comes from Roger Zelazny
's "Amber" series of fantasy novels. It has taken on something of a life and following of its own, like Tolkien's Middle-earth
on a lesser scale
The Chronicles of Amber:
- Nine Princes in Amber
- The Guns of Avalon
- Sign of the Unicorn
- The Hand of Oberon
- The Courts of Chaos
- Trumps of Doom
- Blood of Amber
- Sign of Chaos
- Knight of Shadows
- Prince of Chaos
The first five books concern Corwin
, the last 5 are about Corwin's son Merlin
- Primal Powers:
Dworkin, the Unicorn, Oberon, the Serpent
- Elder Powers:
Corwin, Eric, Benedict, Bleys, Random, Brand, Caine, Julian, Gerard;
Deirdre, Fiona, Llewella, Florimel
- Younger Powers:
Merlin, Julia, Luke, Martin
points out that Julia wasn't exactly a Power of Amber, but rather a mortal who delved into metaphysics. I've chosen to retain her here because she plays an important role in Merlin's story.)
Pattern : Logrus :: Law : Chaos
(or, an Amber creation myth.)
In the beginning, Chaos was one, undivided, undifferentiated. And the Serpent was the Logrus, and the Logrus was Chaos. Then there were more Powers; one of them was Dworkin. Dworkin stole the Eye of the Serpent, and stabilized an intersection of the Logrus into the Pattern that is Amber. The tension between Amber and Chaos makes an infinite array of Shadow worlds. That's where Castle Amber stands to this day.
Dworkin begat Oberon, and Oberon begat the Elder Powers listed above. The males (listed first) are the Nine Princes in the title of the first book, the females are the Princesses of Amber.
In the absence of a Fall myth...
Primal Chaos as represented by the Serpent is not virtuous; therefore, Dworkin is better compared with Ptah or Odin than cast as a Lucifer parallel. Metaphysically, the Pattern sustains Amber; the phrase "exnihilate" seems appropriate.
The first Chronicles carry the more mythic overtones. First, the Nine Princes each have a unique strength; Corwin's is endurance. Second, each has Prince(Princess)-of-the-One-True-World powers, like traversing Shadow and using the cards called Trumps. Each trump depicts one of the Princes, and they function sort of like interplanar walkie-talkie/teleporters. Some of them are more learned in the mysteries of Pattern and Trump than others, so there is a rich interplay of structures within which the characters plot and compete.
Creatures and Constructs: The Unicorn | The Serpent | Ghostwheel | Fire Angel | Jabberwock
Chaos Powers: Dara | Jurt | Mandor |
Amber Diceless Roleplaying: Phage Press publishes the RPG based on Zelazny's Amber work; Zelazny himself was something of a gamer.

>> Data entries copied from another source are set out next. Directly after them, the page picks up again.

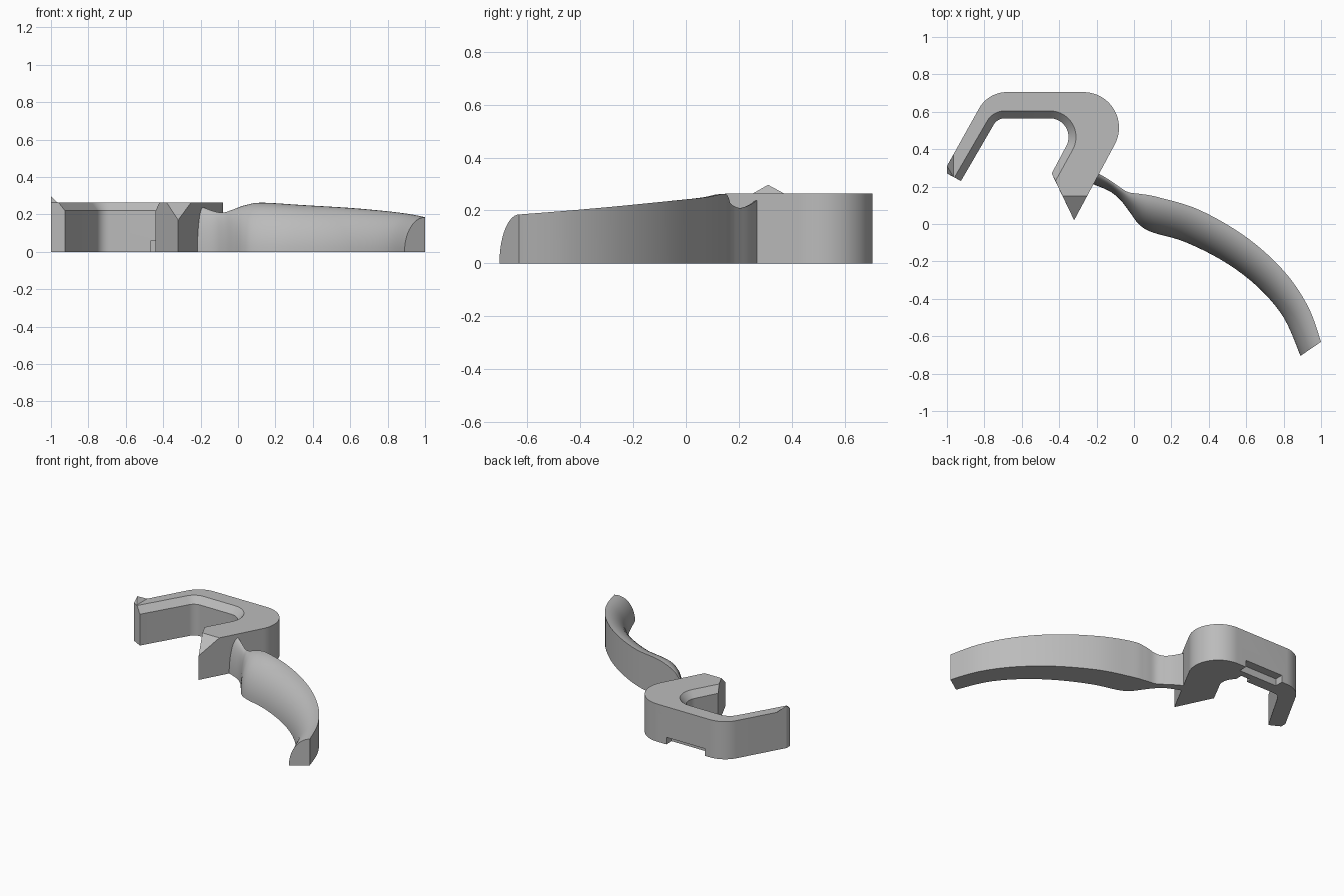
import bpy, bmesh, math
from mathutils import Vector

cube = bpy.data.objects.get("Cube")
if cube:
    bpy.data.objects.remove(cube, do_unlink=True)

grey = bpy.data.materials.new("plain_grey")
grey.use_nodes = True
grey.diffuse_color = (0.5, 0.5, 0.5, 1)
grey.node_tree.nodes["Principled BSDF"].inputs["Base Color"].default_value = (0.5, 0.5, 0.5, 1)


def finish(name, bm, smooth=True):
    bmesh.ops.recalc_face_normals(bm, faces=bm.faces)
    mesh = bpy.data.meshes.new(name)
    bm.to_mesh(mesh)
    bm.free()
    mesh.materials.append(grey)
    ob = bpy.data.objects.new(name, mesh)
    bpy.context.collection.objects.link(ob)
    if smooth:
        bpy.ops.object.select_all(action='DESELECT')
        ob.select_set(True)
        bpy.context.view_layer.objects.active = ob
        bpy.ops.object.shade_smooth_by_angle(angle=math.radians(25))
    return ob


def arc(cx, cy, r, a0, a1, n=14):
    angles = [math.radians(a0 + (a1 - a0) * i / n) for i in range(n + 1)]
    return [(cx + r * math.cos(a), cy + r * math.sin(a)) for a in angles]


def bridge(bm, a, b):
    for i in range(len(a)):
        j = (i + 1) % len(a)
        bm.faces.new((a[i], a[j], b[j], b[i]))


# Hook: one outline, with the inner edge set back at the top for the bevel
outer = [(-1, .27), (-1, .31)] + arc(-.68, .535, .17, 150, 90) + arc(-.27, .515, .19, 90, -30, 24) + [(-.32, .02)]


def outline(spike, tip, grow):
    inner = [spike] + arc(-.45, .465, .10 + grow, -30, 90, 20) + arc(-.69, .495, .07 + grow, 90, 150) + [tip]
    return outer + inner


low = outline((-.44, .27), (-.925, .23), 0)
high = outline((-.42, .23), (-.96, .249), .04)
bm = bmesh.new()
rings = [[bm.verts.new((x, y, z)) for x, y in pts] for pts, z in ((low, 0), (low, .22), (high, .265))]
bridge(bm, rings[0], rings[1])
bridge(bm, rings[1], rings[2])
bm.faces.new(rings[0])
bm.faces.new(rings[2])
# Sloped cut on the point of the spike
near = [v for v in bm.verts if v.co.y < .3 and v.co.x > -.6]
cut_geom = bm.verts[:] + bm.edges[:] + bm.faces[:]
cut = bmesh.ops.bisect_plane(bm, geom=cut_geom, plane_co=(0, .15, .265),
                             plane_no=Vector((0, -.095, .13)), clear_outer=False)
doomed = [v for v in bm.verts if (v.co - Vector((0, .15, .265))).dot(Vector((0, -.095, .13))) > 1e-5
          and v.co.y < .16]
bmesh.ops.delete(bm, geom=doomed, context='VERTS')
bmesh.ops.holes_fill(bm, edges=[e for e in bm.edges if e.is_boundary], sides=0)
hook = finish("hook", bm, smooth=False)


# Slots under the hook: one through the back wall, a small one inside
def slot(name, x0, x1, y0, y1, h):
    bm = bmesh.new()
    bmesh.ops.create_cube(bm, size=1)
    for v in bm.verts:
        v.co = ((x0 + x1) / 2 + v.co.x * (x1 - x0), (y0 + y1) / 2 + v.co.y * (y1 - y0), v.co.z * 2 * h)
    cutter = finish(name, bm, smooth=False)
    cutter.hide_render = True
    cutter.hide_set(True)
    mod = hook.modifiers.new(name, 'BOOLEAN')
    mod.operation = 'DIFFERENCE'
    mod.solver = 'EXACT'
    mod.object = cutter
    return cutter


cutters = [slot("back_slot_cutter", -.64, -.34, .645, .75, .05),
           slot("inner_slot_cutter", -.465, -.39, .5, .60, .06)]
bpy.context.view_layer.objects.active = hook
hook.select_set(True)
for mod in list(hook.modifiers):
    bpy.ops.object.modifier_apply(modifier=mod.name)
for cutter in cutters:
    bpy.data.objects.remove(cutter, do_unlink=True)
bpy.ops.object.shade_smooth_by_angle(angle=math.radians(25))

# Small raised barb on the hook end
bm = bmesh.new()
base = [bm.verts.new((x, y, .264)) for x, y in ((-1, .27), (-.965, .252), (-.965, .371), (-1, .31))]
apex = bm.verts.new((-1, .31, .297))
bm.faces.new(base)
for i in range(4):
    bm.faces.new((base[i], base[(i + 1) % 4], apex))
finish("hook_barb", bm, smooth=False)

# Handle: rows of back edge x, y, front edge x, y, height
stations = [
    (-.19, .27, -.225, .215, .24), (-.13, .235, -.13, .175, .218), (-.08, .20, -.07, .125, .21),
    (-.03, .17, -.02, .06, .225), (.04, .16, .03, -.005, .25), (.13, .143, .10, -.045, .263),
    (.35, .075, .27, -.095, .25), (.6, -.07, .48, -.20, .235), (.8, -.25, .66, -.335, .217),
    (.93, -.44, .80, -.50, .20), (1, -.63, .89, -.705, .185)]


def spline(rows, steps):
    out = []
    for i in range(len(rows) - 1):
        quad = [rows[min(max(k, 0), len(rows) - 1)] for k in range(i - 1, i + 3)]
        for s in range(steps):
            t = s / steps
            out.append([b + .5 * t * (c - a + t * (2 * a - 5 * b + 4 * c - d + t * (3 * (b - c) + d - a)))
                        for a, b, c, d in zip(*quad)])
    return out + [list(rows[-1])]


# Each section is a flat back wall with a quarter ellipse falling to the front
bm = bmesh.new()
sections = []
for bx, by, fx, fy, h in spline(stations, 6):
    ring = [bm.verts.new((bx, by, 0))]
    for k in range(15):
        a = math.pi / 2 * k / 14
        w = math.sin(a)
        ring.append(bm.verts.new((bx + (fx - bx) * w, by + (fy - by) * w, h * math.cos(a))))
    sections.append(ring)
for a, b in zip(sections, sections[1:]):
    bridge(bm, a, b)
bm.faces.new(sections[0])
bm.faces.new(sections[-1])
finish("handle", bm)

Places in and out of Shadow:
Keep of the Four Worlds | The Golden Circle | Rebma |
The Courts of Chaos | Shadow Earth | Avalon | The Primal Pattern | Arden Forest |
The Jewel of Judgement | Ghostwheel | Trumps | Broken Pattern |
In 2002, the first volume of a new Amber trilogy by Star Trek novelist John Gregory Betancourt was released, titled The Dawn of Amber, detailing the early adventures of Oberon before he started fathering maladjusted immortals all over Shadow.
Maybe my expectations were too great; it seems Betancourt has lifted all the jargon from Zelazny's books and closely paralleled the exposition from Nine Princes in Amber, but where Zelazny took occasional risks and changed up his style, Betancourt takes none. The result (as of halfway through Volume 1) is uninspired hackery.